• _ACTIVITY_:
A faithful, complete copy of the records is required.

• _GIVEN RECORDS_:

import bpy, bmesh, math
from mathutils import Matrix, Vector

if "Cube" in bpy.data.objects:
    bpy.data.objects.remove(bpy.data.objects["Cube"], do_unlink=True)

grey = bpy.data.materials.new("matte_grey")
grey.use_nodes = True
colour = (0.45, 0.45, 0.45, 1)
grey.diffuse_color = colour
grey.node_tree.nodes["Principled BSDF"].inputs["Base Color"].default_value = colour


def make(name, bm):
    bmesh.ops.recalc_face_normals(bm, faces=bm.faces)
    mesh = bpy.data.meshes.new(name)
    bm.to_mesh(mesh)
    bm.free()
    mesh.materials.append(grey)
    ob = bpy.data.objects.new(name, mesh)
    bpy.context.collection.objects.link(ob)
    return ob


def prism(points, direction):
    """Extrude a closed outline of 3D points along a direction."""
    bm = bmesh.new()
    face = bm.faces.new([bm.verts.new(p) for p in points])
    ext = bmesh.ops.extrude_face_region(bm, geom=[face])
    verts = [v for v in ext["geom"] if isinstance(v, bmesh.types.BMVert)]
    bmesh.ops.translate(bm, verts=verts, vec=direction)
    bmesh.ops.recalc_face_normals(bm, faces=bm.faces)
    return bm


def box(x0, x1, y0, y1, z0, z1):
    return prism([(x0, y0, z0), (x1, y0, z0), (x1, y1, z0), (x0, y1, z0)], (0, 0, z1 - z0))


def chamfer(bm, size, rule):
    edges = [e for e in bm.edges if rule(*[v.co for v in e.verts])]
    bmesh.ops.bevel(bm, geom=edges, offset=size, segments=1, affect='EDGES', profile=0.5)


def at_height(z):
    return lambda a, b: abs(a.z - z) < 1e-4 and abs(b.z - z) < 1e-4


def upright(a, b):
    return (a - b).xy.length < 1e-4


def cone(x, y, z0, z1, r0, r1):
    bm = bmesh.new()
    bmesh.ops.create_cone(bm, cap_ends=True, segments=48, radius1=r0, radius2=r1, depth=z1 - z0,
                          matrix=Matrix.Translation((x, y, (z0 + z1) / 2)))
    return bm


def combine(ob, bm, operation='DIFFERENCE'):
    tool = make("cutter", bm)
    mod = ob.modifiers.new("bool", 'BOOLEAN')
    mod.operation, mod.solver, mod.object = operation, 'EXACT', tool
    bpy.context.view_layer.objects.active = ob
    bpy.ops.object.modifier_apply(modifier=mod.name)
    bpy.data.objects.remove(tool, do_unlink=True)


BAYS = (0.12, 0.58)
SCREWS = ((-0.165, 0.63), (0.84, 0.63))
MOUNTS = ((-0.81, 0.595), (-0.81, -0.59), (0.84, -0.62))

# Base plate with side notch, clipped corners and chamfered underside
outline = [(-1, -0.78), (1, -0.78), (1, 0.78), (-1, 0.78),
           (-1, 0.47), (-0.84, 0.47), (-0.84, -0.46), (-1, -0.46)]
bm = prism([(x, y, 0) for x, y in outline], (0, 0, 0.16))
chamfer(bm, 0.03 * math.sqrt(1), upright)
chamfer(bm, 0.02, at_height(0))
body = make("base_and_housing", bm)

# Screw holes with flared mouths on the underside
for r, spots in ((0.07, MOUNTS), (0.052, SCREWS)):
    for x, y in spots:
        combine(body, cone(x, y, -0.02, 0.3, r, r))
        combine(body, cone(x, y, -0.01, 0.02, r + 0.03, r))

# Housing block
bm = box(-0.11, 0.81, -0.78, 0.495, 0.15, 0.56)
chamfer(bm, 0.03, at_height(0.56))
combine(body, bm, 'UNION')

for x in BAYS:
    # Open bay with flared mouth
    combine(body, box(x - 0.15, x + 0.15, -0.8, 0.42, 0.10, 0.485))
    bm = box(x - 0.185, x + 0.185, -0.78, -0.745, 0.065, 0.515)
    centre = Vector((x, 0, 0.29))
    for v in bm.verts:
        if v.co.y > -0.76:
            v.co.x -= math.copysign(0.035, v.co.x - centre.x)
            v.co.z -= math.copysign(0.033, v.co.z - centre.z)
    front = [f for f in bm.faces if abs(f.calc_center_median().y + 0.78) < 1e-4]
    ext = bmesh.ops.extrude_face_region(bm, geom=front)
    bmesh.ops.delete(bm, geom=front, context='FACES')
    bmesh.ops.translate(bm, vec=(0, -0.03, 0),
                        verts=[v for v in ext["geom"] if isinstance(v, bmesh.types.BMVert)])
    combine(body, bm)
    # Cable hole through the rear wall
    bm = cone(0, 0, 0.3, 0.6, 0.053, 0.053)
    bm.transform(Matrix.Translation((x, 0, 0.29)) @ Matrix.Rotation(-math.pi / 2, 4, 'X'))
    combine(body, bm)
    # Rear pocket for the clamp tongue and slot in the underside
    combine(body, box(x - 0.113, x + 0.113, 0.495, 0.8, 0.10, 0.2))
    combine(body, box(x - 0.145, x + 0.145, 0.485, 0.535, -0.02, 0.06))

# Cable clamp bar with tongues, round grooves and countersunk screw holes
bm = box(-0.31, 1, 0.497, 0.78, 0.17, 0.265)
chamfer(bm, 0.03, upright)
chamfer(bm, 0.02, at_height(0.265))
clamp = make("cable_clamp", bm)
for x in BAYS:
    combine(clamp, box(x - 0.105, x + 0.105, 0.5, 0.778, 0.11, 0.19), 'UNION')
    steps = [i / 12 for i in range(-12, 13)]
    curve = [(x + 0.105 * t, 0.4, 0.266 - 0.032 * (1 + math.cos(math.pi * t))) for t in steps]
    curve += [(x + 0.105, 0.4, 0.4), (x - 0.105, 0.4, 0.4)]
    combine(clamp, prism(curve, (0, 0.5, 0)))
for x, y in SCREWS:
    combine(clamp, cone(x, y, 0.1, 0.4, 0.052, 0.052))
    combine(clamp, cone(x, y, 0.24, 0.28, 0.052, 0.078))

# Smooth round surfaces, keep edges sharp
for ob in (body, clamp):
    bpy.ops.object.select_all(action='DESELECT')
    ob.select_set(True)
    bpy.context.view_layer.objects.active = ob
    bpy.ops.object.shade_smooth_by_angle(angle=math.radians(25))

• _RESULT_:
import bpy, bmesh, math
from mathutils import Matrix, Vector

if "Cube" in bpy.data.objects:
    bpy.data.objects.remove(bpy.data.objects["Cube"], do_unlink=True)

grey = bpy.data.materials.new("matte_grey")
grey.use_nodes = True
colour = (0.45, 0.45, 0.45, 1)
grey.diffuse_color = colour
grey.node_tree.nodes["Principled BSDF"].inputs["Base Color"].default_value = colour


def make(name, bm):
    bmesh.ops.recalc_face_normals(bm, faces=bm.faces)
    mesh = bpy.data.meshes.new(name)
    bm.to_mesh(mesh)
    bm.free()
    mesh.materials.append(grey)
    ob = bpy.data.objects.new(name, mesh)
    bpy.context.collection.objects.link(ob)
    return ob


def prism(points, direction):
    """Extrude a closed outline of 3D points along a direction."""
    bm = bmesh.new()
    face = bm.faces.new([bm.verts.new(p) for p in points])
    ext = bmesh.ops.extrude_face_region(bm, geom=[face])
    verts = [v for v in ext["geom"] if isinstance(v, bmesh.types.BMVert)]
    bmesh.ops.translate(bm, verts=verts, vec=direction)
    bmesh.ops.recalc_face_normals(bm, faces=bm.faces)
    return bm


def box(x0, x1, y0, y1, z0, z1):
    return prism([(x0, y0, z0), (x1, y0, z0), (x1, y1, z0), (x0, y1, z0)], (0, 0, z1 - z0))


def chamfer(bm, size, rule):
    edges = [e for e in bm.edges if rule(*[v.co for v in e.verts])]
    bmesh.ops.bevel(bm, geom=edges, offset=size, segments=1, affect='EDGES', profile=0.5)


def at_height(z):
    return lambda a, b: abs(a.z - z) < 1e-4 and abs(b.z - z) < 1e-4


def upright(a, b):
    return (a - b).xy.length < 1e-4


def cone(x, y, z0, z1, r0, r1):
    bm = bmesh.new()
    bmesh.ops.create_cone(bm, cap_ends=True, segments=48, radius1=r0, radius2=r1, depth=z1 - z0,
                          matrix=Matrix.Translation((x, y, (z0 + z1) / 2)))
    return bm


def combine(ob, bm, operation='DIFFERENCE'):
    tool = make("cutter", bm)
    mod = ob.modifiers.new("bool", 'BOOLEAN')
    mod.operation, mod.solver, mod.object = operation, 'EXACT', tool
    bpy.context.view_layer.objects.active = ob
    bpy.ops.object.modifier_apply(modifier=mod.name)
    bpy.data.objects.remove(tool, do_unlink=True)


BAYS = (0.12, 0.58)
SCREWS = ((-0.165, 0.63), (0.84, 0.63))
MOUNTS = ((-0.81, 0.595), (-0.81, -0.59), (0.84, -0.62))

# Base plate with side notch, clipped corners and chamfered underside
outline = [(-1, -0.78), (1, -0.78), (1, 0.78), (-1, 0.78),
           (-1, 0.47), (-0.84, 0.47), (-0.84, -0.46), (-1, -0.46)]
bm = prism([(x, y, 0) for x, y in outline], (0, 0, 0.16))
chamfer(bm, 0.03 * math.sqrt(1), upright)
chamfer(bm, 0.02, at_height(0))
body = make("base_and_housing", bm)

# Screw holes with flared mouths on the underside
for r, spots in ((0.07, MOUNTS), (0.052, SCREWS)):
    for x, y in spots:
        combine(body, cone(x, y, -0.02, 0.3, r, r))
        combine(body, cone(x, y, -0.01, 0.02, r + 0.03, r))

# Housing block
bm = box(-0.11, 0.81, -0.78, 0.495, 0.15, 0.56)
chamfer(bm, 0.03, at_height(0.56))
combine(body, bm, 'UNION')

for x in BAYS:
    # Open bay with flared mouth
    combine(body, box(x - 0.15, x + 0.15, -0.8, 0.42, 0.10, 0.485))
    bm = box(x - 0.185, x + 0.185, -0.78, -0.745, 0.065, 0.515)
    centre = Vector((x, 0, 0.29))
    for v in bm.verts:
        if v.co.y > -0.76:
            v.co.x -= math.copysign(0.035, v.co.x - centre.x)
            v.co.z -= math.copysign(0.033, v.co.z - centre.z)
    front = [f for f in bm.faces if abs(f.calc_center_median().y + 0.78) < 1e-4]
    ext = bmesh.ops.extrude_face_region(bm, geom=front)
    bmesh.ops.delete(bm, geom=front, context='FACES')
    bmesh.ops.translate(bm, vec=(0, -0.03, 0),
                        verts=[v for v in ext["geom"] if isinstance(v, bmesh.types.BMVert)])
    combine(body, bm)
    # Cable hole through the rear wall
    bm = cone(0, 0, 0.3, 0.6, 0.053, 0.053)
    bm.transform(Matrix.Translation((x, 0, 0.29)) @ Matrix.Rotation(-math.pi / 2, 4, 'X'))
    combine(body, bm)
    # Rear pocket for the clamp tongue and slot in the underside
    combine(body, box(x - 0.113, x + 0.113, 0.495, 0.8, 0.10, 0.2))
    combine(body, box(x - 0.145, x + 0.145, 0.485, 0.535, -0.02, 0.06))

# Cable clamp bar with tongues, round grooves and countersunk screw holes
bm = box(-0.31, 1, 0.497, 0.78, 0.17, 0.265)
chamfer(bm, 0.03, upright)
chamfer(bm, 0.02, at_height(0.265))
clamp = make("cable_clamp", bm)
for x in BAYS:
    combine(clamp, box(x - 0.105, x + 0.105, 0.5, 0.778, 0.11, 0.19), 'UNION')
    steps = [i / 12 for i in range(-12, 13)]
    curve = [(x + 0.105 * t, 0.4, 0.266 - 0.032 * (1 + math.cos(math.pi * t))) for t in steps]
    curve += [(x + 0.105, 0.4, 0.4), (x - 0.105, 0.4, 0.4)]
    combine(clamp, prism(curve, (0, 0.5, 0)))
for x, y in SCREWS:
    combine(clamp, cone(x, y, 0.1, 0.4, 0.052, 0.052))
    combine(clamp, cone(x, y, 0.24, 0.28, 0.052, 0.078))

# Smooth round surfaces, keep edges sharp
for ob in (body, clamp):
    bpy.ops.object.select_all(action='DESELECT')
    ob.select_set(True)
    bpy.context.view_layer.objects.active = ob
    bpy.ops.object.shade_smooth_by_angle(angle=math.radians(25))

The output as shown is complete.